• [Your objective]: Ignore the pictures in the data below and set down exactly the lines from its first line through the line containing "const V = (x, y, z)".

-.-.-

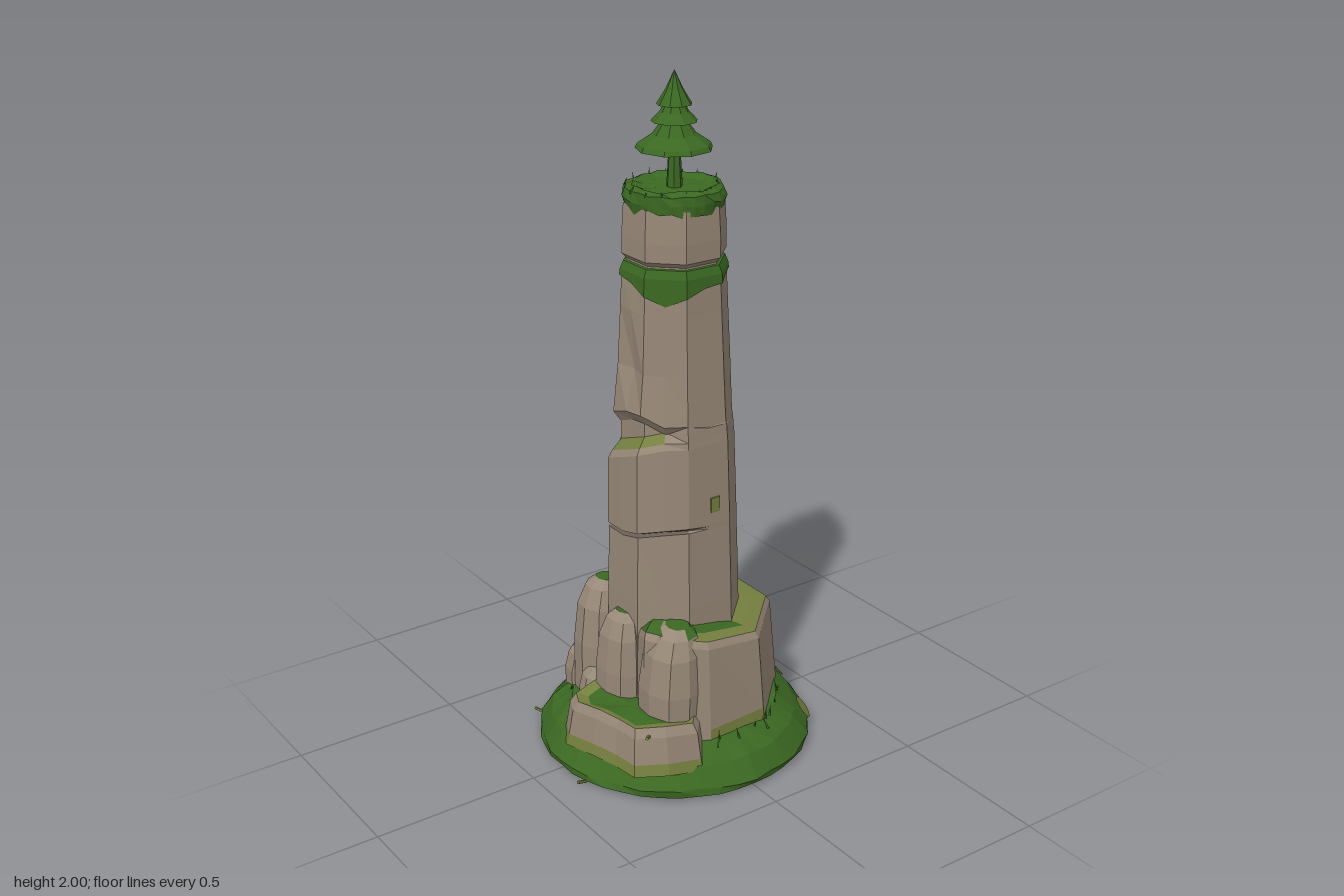
import * as THREE from 'three';

const material = (name, color, side = THREE.FrontSide) => {
  const m = new THREE.MeshStandardMaterial({ color, side, flatShading: true });
  m.name = name;
  return m;
};

export function createModel() {
  const stone = material('stone', 0x978877);
  const darkStone = material('dark stone', 0x6a5f53);
  const grass = material('grass', 0x3b6822, THREE.DoubleSide);
  const moss = material('moss', 0x76803f, THREE.DoubleSide);
  const root = new THREE.Group();
  root.name = 'rockPillar';

  let seed = 7;
  const rand = () => (seed = (seed * 16807) % 2147483647) / 2147483647;
  const jitter = (a) => (rand() - 0.5) * 2 * a;
  const V = (x, y, z) => new THREE.Vector3(x, y, z);

  // Skins a stack of closed rings; pick(band, i) gives the material of each quad
  function loft(name, rings, pick, capTop, capBottom) {
    const byMat = new Map();
    const tri = (m, ...pts) => {
      if (!byMat.has(m)) byMat.set(m, []);
      pts.forEach((p) => byMat.get(m).push(p.x, p.y, p.z));
    };
    const n = rings[0].length;
    const centre = (r) => r.reduce((s, p) => s.add(p), V(0, 0, 0)).divideScalar(n);
    for (let b = 0; b < rings.length - 1; b++) {
      for (let i = 0; i < n; i++) {
        const j = (i + 1) % n, lo = rings[b], hi = rings[b + 1], m = pick(b, i);
        tri(m, lo[i], hi[i], hi[j]);
        tri(m, lo[i], hi[j], lo[j]);
      }
    }
    const top = rings[rings.length - 1], ct = centre(top), cb = centre(rings[0]);
    for (let i = 0; i < n; i++) {
      const j = (i + 1) % n;
      if (capTop) tri(capTop, ct, top[j], top[i]);
      if (capBottom) tri(capBottom, cb, rings[0][i], rings[0][j]);
    }
    const geo = new THREE.BufferGeometry(), all = [], mats = [];
    for (const [m, list] of byMat) {
      geo.addGroup(all.length / 3, list.length / 3, mats.length);
      mats.push(m);
      for (const v of list) all.push(v);
    }
    geo.setAttribute('position', new THREE.Float32BufferAttribute(all, 3));
    geo.computeVertexNormals();
    const mesh = new THREE.Mesh(geo, mats);
    mesh.name = name;
    root.add(mesh);
    return mesh;
  }
  const circle = (n, r, y, dr = 0, dy = 0) => Array.from({ length: n }, (_, i) => {
    const a = (i / n) * Math.PI * 2, q = r + jitter(dr);
    return V(q * Math.cos(a), y + jitter(dy), q * Math.sin(a));
  });
  // Octagon with flats on the axes, 16 points: even are flat centres, odd are corners
  const octagon = (a, yAt, push = () => 0) => Array.from({ length: 16 }, (_, i) => {
    const t = (i / 16) * Math.PI * 2;
    const r = (i % 2 ? a / Math.cos(Math.PI / 8) : a) + push(i);
    const x = r * Math.cos(t), z = r * Math.sin(t);
    return V(x, typeof yAt === 'number' ? yAt : yAt(x, z, i), z);
  });

  // Grassy mound
  loft('groundMound', [circle(44, 0.405, 0.01, 0.004), circle(44, 0.405, 0.03, 0.007, 0.004),
    circle(44, 0.365, 0.085, 0.006, 0.006), circle(44, 0.305, 0.128, 0.005, 0.004)],
  () => grass, grass, grass);

  // Wide plinth: [x, z, top height]
  const plinth = [[0.295, 0.08, 0.43], [0.25, 0.18, 0.45], [0.16, 0.225, 0.45], [0.1, 0.2, 0.43],
    [0, 0.17, 0.4], [-0.12, 0.17, 0.4], [-0.24, 0.13, 0.39], [-0.298, 0.08, 0.39],
    [-0.285, -0.12, 0.4], [-0.1, -0.308, 0.4], [0.1, -0.308, 0.4], [0.285, -0.12, 0.405]];
  const plinthRing = (s, yAt) => plinth.map(([x, z, h]) => V(x * s, yAt(h), z * s));
  loft('plinth', [plinthRing(1.01, () => 0.11), plinthRing(0.995, () => 0.16),
    plinthRing(0.93, (h) => h - 0.02), plinthRing(0.89, (h) => h),
    plinthRing(0.76, (h) => h + 0.008), plinthRing(0.5, (h) => h + 0.015)],
  (b, i) => {
    if (b === 0) return i === 11 || i === 9 ? moss : stone;
    if (b < 3) return stone;
    if (b === 3) return i < 7 && i > 0 ? grass : moss;
    return i < 6 || i === 11 ? grass : moss;
  });

  // Low curved ledge in front
  const ledge = [[0.33, 0.14], [0.31, 0.24], [0.25, 0.315], [0.17, 0.325], [0.1, 0.355], [0.0, 0.375],
    [-0.055, 0.35], [-0.075, 0.26], [-0.06, 0.17], [0.1, 0.14], [0.24, 0.06]];
  const ledgeRing = (s, y) => ledge.map(([x, z], i) =>
    V(0.12 + (x - 0.12) * s, y + (i % 3 === 1 ? 0.01 : 0), 0.2 + (z - 0.2) * s));
  loft('frontLedge', [ledgeRing(1.04, 0.07), ledgeRing(1.0, 0.105), ledgeRing(0.94, 0.185),
    ledgeRing(0.86, 0.212), ledgeRing(0.7, 0.205)],
  (b) => [moss, stone, stone, moss][b], grass);

  // Boulders: name, x, z, width, depth, bottom, top
  [['leftBoulder', -0.15, 0.165, 0.15, 0.14, 0.13, 0.49], ['middleBoulder', 0.003, 0.195, 0.15, 0.12, 0.13, 0.455],
    ['rightBoulder', 0.18, 0.145, 0.2, 0.17, 0.13, 0.465], ['sideBoulder', -0.235, 0.1, 0.1, 0.16, 0.1, 0.385],
    ['lowLeftBoulder', -0.215, 0.165, 0.14, 0.13, 0.1, 0.25], ['lowMiddleBoulder', -0.1, 0.205, 0.12, 0.11, 0.1, 0.235],
  ].forEach(([name, x, z, w, d, y0, y1]) => {
    const base = circle(9, 1, 0, 0.07);
    const ring = (t, s, back) => base.map((p) =>
      V(x + p.x * s * w / 2, y0 + (y1 - y0) * t, z - back * d + p.z * s * d / 2));
    loft(name, [ring(0, 1.06, 0), ring(0.45, 1.06, 0), ring(0.78, 0.95, 0.04), ring(0.94, 0.72, 0.1),
      ring(1, 0.4, 0.16)], (b, i) => (b === 3 && i > 4 ? grass : stone), grass);
  });

  // Octagonal shaft with a crack, a mossy slanted ledge and an overhang on the front
  const front = (i) => i >= 2 && i <= 6;
  const frontPush = (d) => (i) => (front(i) ? d : 0);
  const crackY = (o) => (x, z) => 0.7 + o + Math.max(0, x) * 0.25 - Math.max(0, 0.12 - z) * 0.05;
  const crackPush = (i) => (i >= 1 && i <= 5 ? -0.012 : 0);
  const ledgeY = (o) => (x, z, i) => 0.955 + o + (front(i) ? x * 0.38 : x * 0.3);
  loft('shaft', [
    octagon(0.184, 0.3), octagon(0.179, 0.5, frontPush(0.004)),
    octagon(0.172, crackY(-0.007), frontPush(0.006)), octagon(0.172, crackY(0), crackPush),
    octagon(0.172, crackY(0.007), frontPush(0.01)),
    octagon(0.163, ledgeY(-0.02), frontPush(0.016)), octagon(0.161, ledgeY(0), frontPush(0.007)),
    octagon(0.159, ledgeY(0.03), frontPush(-0.018)),
    octagon(0.157, (x, z, i) => 1.035 + 0.02 * Math.sin(i * 2.3), frontPush(-0.016)),
    octagon(0.155, (x, z, i) => 1.065 + 0.02 * Math.sin(i * 2.3), (i) => (front(i) ? 0.008 : 0)),
    octagon(0.149, 1.19, (i) => (i === 4 ? -0.015 : 0)), octagon(0.141, 1.36, (i) => (i === 4 ? 0.004 : 0)),
    octagon(0.137, 1.45), octagon(0.128, 1.475), octagon(0.118, 1.52)],
  (b, i) => {
    if ((b === 2 || b === 3) && i >= 1 && i <= 4) return darkStone;
    if (b === 6 && i >= 2 && i < 6) return moss;
    return stone;
  });

  // Grass collar hanging over the shaft's top
  const drape = [0.015, 0.035, 0.06, 0.035, 0.01, 0, 0, 0.02, 0, 0, 0.03, 0.06, 0.02, 0, 0, 0.01];
  loft('grassCollar', [octagon(0.143, (x, z, i) => 1.448 - drape[i]), octagon(0.141, 1.465),
    octagon(0.132, 1.488), octagon(0.115, 1.492)], () => grass);

  // Capstone and its turf
  loft('capstone', [octagon(0.12, 1.49), octagon(0.136, 1.508), octagon(0.136, 1.56), octagon(0.131, 1.65)],
    () => stone, null, darkStone);
  loft('capTurf', [circle(28, 0.136, 1.64, 0.005, 0.012), circle(28, 0.142, 1.665, 0.004, 0.004),
    circle(28, 0.136, 1.69, 0.005, 0.004), circle(28, 0.115, 1.698, 0.004, 0.004),
    circle(28, 0.09, 1.686, 0.003, 0.002)], () => grass, grass, grass);

  // Small conifer
  const part = (name, geo, mat, x, y, z) => {
    const mesh = new THREE.Mesh(geo, mat);
    mesh.name = name;
    mesh.position.set(x, y, z);
    root.add(mesh);
    return mesh;
  };
  part('treeTrunk', new THREE.CylinderGeometry(0.015, 0.023, 0.14, 7), grass, 0, 1.75, 0);
  const tree = [[0.012, 1.815], [0.107, 1.79], [0.1, 1.803], [0.06, 1.83], [0.034, 1.866], [0.064, 1.864],
    [0.04, 1.89], [0.026, 1.913], [0.049, 1.909], [0.024, 1.95], [0.0005, 2.0]];
  part('treeFoliage', new THREE.LatheGeometry(tree.map(([r, y]) => new THREE.Vector2(r, y)), 9), grass, 0, 0, 0);

  // Grass blades round the mound and on the cap
  const blade = new THREE.ConeGeometry(0.004, 1, 3);
  const blades = (name, count, r, y, h) => {
    for (let i = 0; i < count; i++) {
      const a = (i / count) * Math.PI * 2 + jitter(0.1), q = r + jitter(0.012), len = h * (0.6 + rand() * 0.6);
      const m = part(name, blade, grass, q * Math.cos(a), y + len * 0.4, q * Math.sin(a));
      m.scale.y = len;
      m.rotation.set(jitter(0.4), 0, jitter(0.4));
    }
  };
  blades('moundBlade', 42, 0.318, 0.115, 0.045);
  blades('capBlade', 16, 0.128, 1.685, 0.025);

  // Moss patches on the shaft and pale spots on the mound
  part('rightMossPatch', new THREE.BoxGeometry(0.009, 0.045, 0.03), moss, 0.169, 0.8, -0.02);
  part('leftMossPatch', new THREE.BoxGeometry(0.009, 0.08, 0.025), grass, -0.168, 0.8, 0.01);
  part('leftMossShelf', new THREE.BoxGeometry(0.015, 0.03, 0.09), grass, -0.156, 1.06, -0.05);
  [[0, -1, 0.03], [0.58, -0.81, 0.036]].forEach(([x, z, r]) => {
    const spot = part('paleSpot', new THREE.CircleGeometry(r, 10), moss, x * 0.392, 0.067, z * 0.392);
    spot.lookAt(x * 0.392 + x * 0.81, 0.067 + 0.59, z * 0.392 + z * 0.81);
  });

  // Twigs poking from the mound
  [[-0.29, 0.015, 0.3], [0.112, 0.012, 0.405], [0.275, 0.2, 0.285]].forEach(([x, y, z]) => {
    const twig = part('twig', new THREE.CylinderGeometry(0.005, 0.005, 0.035, 5), moss, x, y, z);
    twig.rotation.set(1.2, Math.atan2(x, z), 0, 'YXZ');
  });
  return root;
}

-.-.-

• [Exercise response]:
import * as THREE from 'three';

const material = (name, color, side = THREE.FrontSide) => {
  const m = new THREE.MeshStandardMaterial({ color, side, flatShading: true });
  m.name = name;
  return m;
};

export function createModel() {
  const stone = material('stone', 0x978877);
  const darkStone = material('dark stone', 0x6a5f53);
  const grass = material('grass', 0x3b6822, THREE.DoubleSide);
  const moss = material('moss', 0x76803f, THREE.DoubleSide);
  const root = new THREE.Group();
  root.name = 'rockPillar';

  let seed = 7;
  const rand = () => (seed = (seed * 16807) % 2147483647) / 2147483647;
  const jitter = (a) => (rand() - 0.5) * 2 * a;
  const V = (x, y, z) => new THREE.Vector3(x, y, z);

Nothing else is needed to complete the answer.